§ Work to complete
Return every line below as is, leaving out the pictures.
------
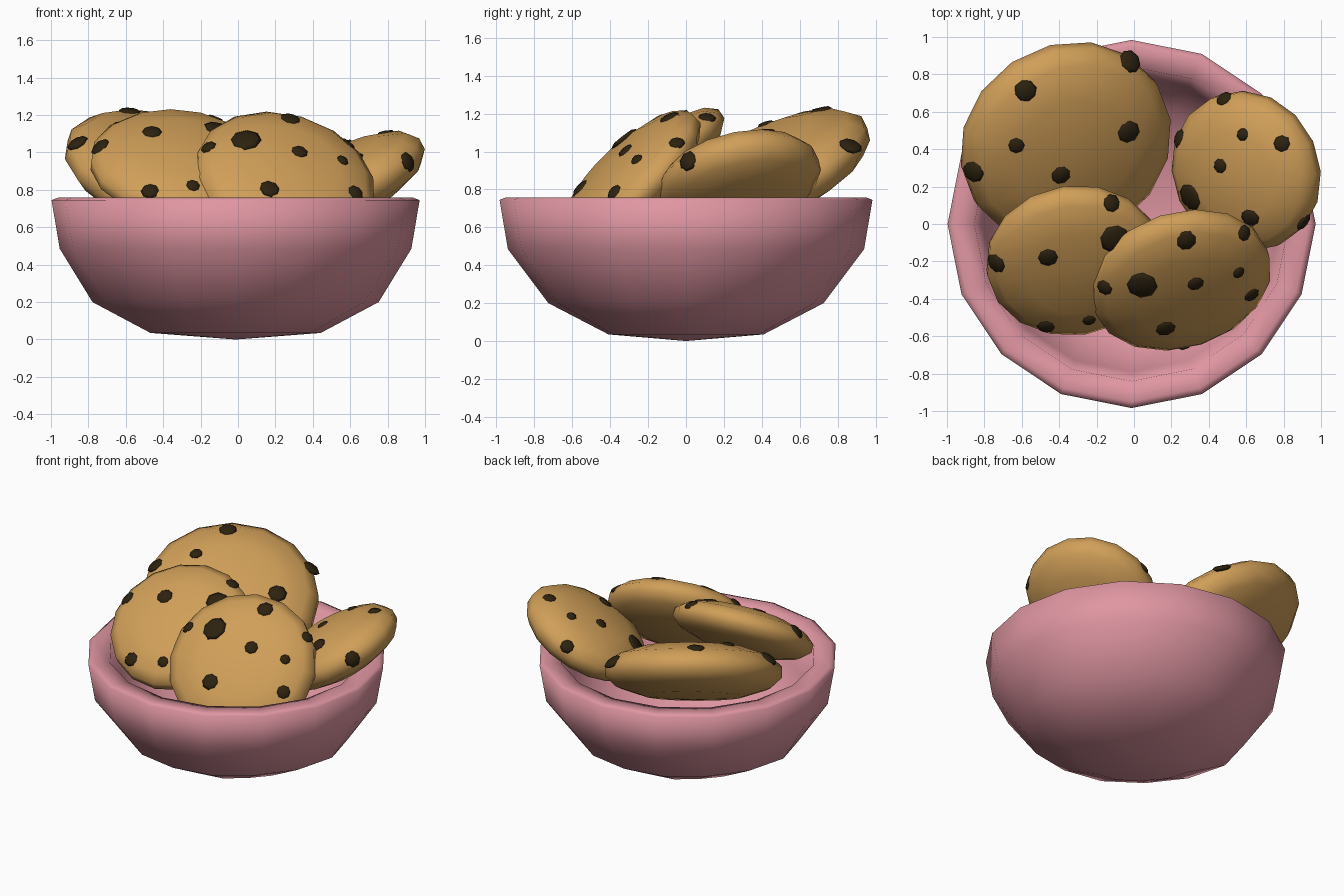
import bpy, bmesh, math
from mathutils import Vector, Matrix
from mathutils.bvhtree import BVHTree

if "Cube" in bpy.data.objects:
    bpy.data.objects.remove(bpy.data.objects["Cube"])


def material(name, rgb):
    m = bpy.data.materials.new(name)
    m.diffuse_color = (*rgb, 1)
    m.use_nodes = True
    m.node_tree.nodes["Principled BSDF"].inputs["Base Color"].default_value = m.diffuse_color
    return m


PINK = material("pink_glaze", (0.74, 0.305, 0.36))
DOUGH = material("golden_dough", (0.63, 0.345, 0.098))
CHOC = material("dark_chocolate", (0.026, 0.016, 0.005))


def lathe(bm, profile, sides, matrix):
    """Revolve (radius, z) points about z; radius 0 makes a single pole."""
    rings = []
    for r, z in profile:
        n = 1 if r == 0 else sides
        rings.append([bm.verts.new(matrix @ Vector((
            r * math.cos(2 * math.pi * i / sides),
            r * math.sin(2 * math.pi * i / sides), z))) for i in range(n)])
    for a, b in zip(rings, rings[1:]):
        for i in range(sides):
            j = (i + 1) % sides
            ring = [a[i % len(a)], a[j % len(a)], b[j % len(b)], b[i % len(b)]]
            bm.faces.new(list(dict.fromkeys(ring)))


def finish(bm, name, mat):
    bmesh.ops.recalc_face_normals(bm, faces=bm.faces)
    for f in bm.faces:
        f.smooth = True
    me = bpy.data.meshes.new(name)
    bm.to_mesh(me)
    me.materials.append(mat)
    ob = bpy.data.objects.new(name, me)
    bpy.context.collection.objects.link(ob)
    return ob


def frame(center, normal):
    """Matrix placing local z along the normal."""
    q = Vector(normal).normalized().to_track_quat('Z', 'Y')
    return Matrix.Translation(center) @ q.to_matrix().to_4x4()


# Bowl: outer wall, thick rim, inner wall
bm = bmesh.new()
lathe(bm, [(0, 0), (0.455, 0.035), (0.765, 0.20), (0.94, 0.485), (0.984, 0.745),
           (0.95, 0.758), (0.84, 0.75), (0.79, 0.50), (0.64, 0.27),
           (0.38, 0.14), (0, 0.11)], 16, Matrix())
# The underside is slightly squared off toward the diagonals and front/back
for v in bm.verts:
    if v.co.z < 0.21 and v.co.xy.length > 0.4:
        a = math.atan2(v.co.y, v.co.x)
        pinch = 0.10 if v.co.z < 0.1 else 0.05
        k = 1 - pinch * max(math.sin(2 * a) ** 2, math.sin(a) ** 2)
        v.co.x *= k
        v.co.y *= k
bmesh.ops.translate(bm, verts=bm.verts, vec=(-0.013, 0, 0))
finish(bm, "bowl", PINK)


def cookie(name, center, normal, r, h, chips):
    # Rounded disc of dough
    m = frame(center, normal)
    half = [(0.55, 0.88), (0.86, 0.56), (0.98, 0.2)]
    prof = [(0, h)] + [(a * r, b * h) for a, b in half]
    prof += [(a * r, -b * h) for a, b in reversed(half)] + [(0, -h)]
    bm = bmesh.new()
    lathe(bm, prof, 16, m)
    bmesh.ops.recalc_face_normals(bm, faces=bm.faces)
    tree = BVHTree.FromBMesh(bm)
    finish(bm, name, DOUGH)
    bm.free()
    # Chocolate chips dropped on from above as flattened beads
    bm = bmesh.new()
    for x, y, s in chips:
        loc, nor, *_ = tree.ray_cast(Vector((x, y, 3)), Vector((0, 0, -1)))
        if loc is None:
            z = center[2] - (normal[0] * (x - center[0])
                             + normal[1] * (y - center[1])) / normal[2]
            loc, nor, *_ = tree.find_nearest(Vector((x, y, z)))
        lathe(bm, [(0, 0.012), (0.75 * s, 0.009), (s, -0.004), (0.7 * s, -0.02),
                   (0, -0.025)], 8, frame(loc, nor))
    finish(bm, name + "_chips", CHOC)


cookie("back_left_cookie", (-0.365, 0.435, 0.885), (0.28, -0.42, 0.863), 0.59, 0.185,
       [(-0.58, 0.71, .062), (-0.63, 0.42, .045), (-0.39, 0.26, .056),
        (-0.03, 0.49, .065), (-0.02, 0.87, .065), (-0.86, 0.28, .062)])
cookie("right_cookie", (0.6, 0.283, 0.85), (-0.45, -0.2, 0.87), 0.44, 0.165,
       [(0.48, 0.67, .048), (0.24, 0.46, .055), (0.58, 0.48, .035),
        (0.79, 0.43, .048), (0.46, 0.31, .042), (0.3, 0.14, .078),
        (0.62, 0.03, .052), (0.91, 0.01, .055)])
cookie("front_left_cookie", (-0.32, -0.195, 0.93), (0.08, -0.57, 0.82), 0.48, 0.14,
       [(-0.12, 0.11, .05), (-0.1, -0.08, .083), (-0.46, -0.18, .057),
        (-0.74, -0.21, .058), (-0.47, -0.55, .05), (-0.24, -0.515, .04)])
cookie("front_right_cookie", (0.25, -0.30, 0.845), (0.22, -0.68, 0.69), 0.50, 0.15,
       [(0.28, -0.09, .058), (0.59, -0.05, .045), (0.04, -0.33, .085),
        (0.33, -0.32, .048), (0.56, -0.26, .037), (0.63, -0.38, .048),
        (0.17, -0.56, .057), (-0.16, -0.34, .046), (0.26, -0.67, .05)])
------
§ Result of this task
import bpy, bmesh, math
from mathutils import Vector, Matrix
from mathutils.bvhtree import BVHTree

if "Cube" in bpy.data.objects:
    bpy.data.objects.remove(bpy.data.objects["Cube"])


def material(name, rgb):
    m = bpy.data.materials.new(name)
    m.diffuse_color = (*rgb, 1)
    m.use_nodes = True
    m.node_tree.nodes["Principled BSDF"].inputs["Base Color"].default_value = m.diffuse_color
    return m


PINK = material("pink_glaze", (0.74, 0.305, 0.36))
DOUGH = material("golden_dough", (0.63, 0.345, 0.098))
CHOC = material("dark_chocolate", (0.026, 0.016, 0.005))


def lathe(bm, profile, sides, matrix):
    """Revolve (radius, z) points about z; radius 0 makes a single pole."""
    rings = []
    for r, z in profile:
        n = 1 if r == 0 else sides
        rings.append([bm.verts.new(matrix @ Vector((
            r * math.cos(2 * math.pi * i / sides),
            r * math.sin(2 * math.pi * i / sides), z))) for i in range(n)])
    for a, b in zip(rings, rings[1:]):
        for i in range(sides):
            j = (i + 1) % sides
            ring = [a[i % len(a)], a[j % len(a)], b[j % len(b)], b[i % len(b)]]
            bm.faces.new(list(dict.fromkeys(ring)))


def finish(bm, name, mat):
    bmesh.ops.recalc_face_normals(bm, faces=bm.faces)
    for f in bm.faces:
        f.smooth = True
    me = bpy.data.meshes.new(name)
    bm.to_mesh(me)
    me.materials.append(mat)
    ob = bpy.data.objects.new(name, me)
    bpy.context.collection.objects.link(ob)
    return ob


def frame(center, normal):
    """Matrix placing local z along the normal."""
    q = Vector(normal).normalized().to_track_quat('Z', 'Y')
    return Matrix.Translation(center) @ q.to_matrix().to_4x4()


# Bowl: outer wall, thick rim, inner wall
bm = bmesh.new()
lathe(bm, [(0, 0), (0.455, 0.035), (0.765, 0.20), (0.94, 0.485), (0.984, 0.745),
           (0.95, 0.758), (0.84, 0.75), (0.79, 0.50), (0.64, 0.27),
           (0.38, 0.14), (0, 0.11)], 16, Matrix())
# The underside is slightly squared off toward the diagonals and front/back
for v in bm.verts:
    if v.co.z < 0.21 and v.co.xy.length > 0.4:
        a = math.atan2(v.co.y, v.co.x)
        pinch = 0.10 if v.co.z < 0.1 else 0.05
        k = 1 - pinch * max(math.sin(2 * a) ** 2, math.sin(a) ** 2)
        v.co.x *= k
        v.co.y *= k
bmesh.ops.translate(bm, verts=bm.verts, vec=(-0.013, 0, 0))
finish(bm, "bowl", PINK)


def cookie(name, center, normal, r, h, chips):
    # Rounded disc of dough
    m = frame(center, normal)
    half = [(0.55, 0.88), (0.86, 0.56), (0.98, 0.2)]
    prof = [(0, h)] + [(a * r, b * h) for a, b in half]
    prof += [(a * r, -b * h) for a, b in reversed(half)] + [(0, -h)]
    bm = bmesh.new()
    lathe(bm, prof, 16, m)
    bmesh.ops.recalc_face_normals(bm, faces=bm.faces)
    tree = BVHTree.FromBMesh(bm)
    finish(bm, name, DOUGH)
    bm.free()
    # Chocolate chips dropped on from above as flattened beads
    bm = bmesh.new()
    for x, y, s in chips:
        loc, nor, *_ = tree.ray_cast(Vector((x, y, 3)), Vector((0, 0, -1)))
        if loc is None:
            z = center[2] - (normal[0] * (x - center[0])
                             + normal[1] * (y - center[1])) / normal[2]
            loc, nor, *_ = tree.find_nearest(Vector((x, y, z)))
        lathe(bm, [(0, 0.012), (0.75 * s, 0.009), (s, -0.004), (0.7 * s, -0.02),
                   (0, -0.025)], 8, frame(loc, nor))
    finish(bm, name + "_chips", CHOC)


cookie("back_left_cookie", (-0.365, 0.435, 0.885), (0.28, -0.42, 0.863), 0.59, 0.185,
       [(-0.58, 0.71, .062), (-0.63, 0.42, .045), (-0.39, 0.26, .056),
        (-0.03, 0.49, .065), (-0.02, 0.87, .065), (-0.86, 0.28, .062)])
cookie("right_cookie", (0.6, 0.283, 0.85), (-0.45, -0.2, 0.87), 0.44, 0.165,
       [(0.48, 0.67, .048), (0.24, 0.46, .055), (0.58, 0.48, .035),
        (0.79, 0.43, .048), (0.46, 0.31, .042), (0.3, 0.14, .078),
        (0.62, 0.03, .052), (0.91, 0.01, .055)])
cookie("front_left_cookie", (-0.32, -0.195, 0.93), (0.08, -0.57, 0.82), 0.48, 0.14,
       [(-0.12, 0.11, .05), (-0.1, -0.08, .083), (-0.46, -0.18, .057),
        (-0.74, -0.21, .058), (-0.47, -0.55, .05), (-0.24, -0.515, .04)])
cookie("front_right_cookie", (0.25, -0.30, 0.845), (0.22, -0.68, 0.69), 0.50, 0.15,
       [(0.28, -0.09, .058), (0.59, -0.05, .045), (0.04, -0.33, .085),
        (0.33, -0.32, .048), (0.56, -0.26, .037), (0.63, -0.38, .048),
        (0.17, -0.56, .057), (-0.16, -0.34, .046), (0.26, -0.67, .05)])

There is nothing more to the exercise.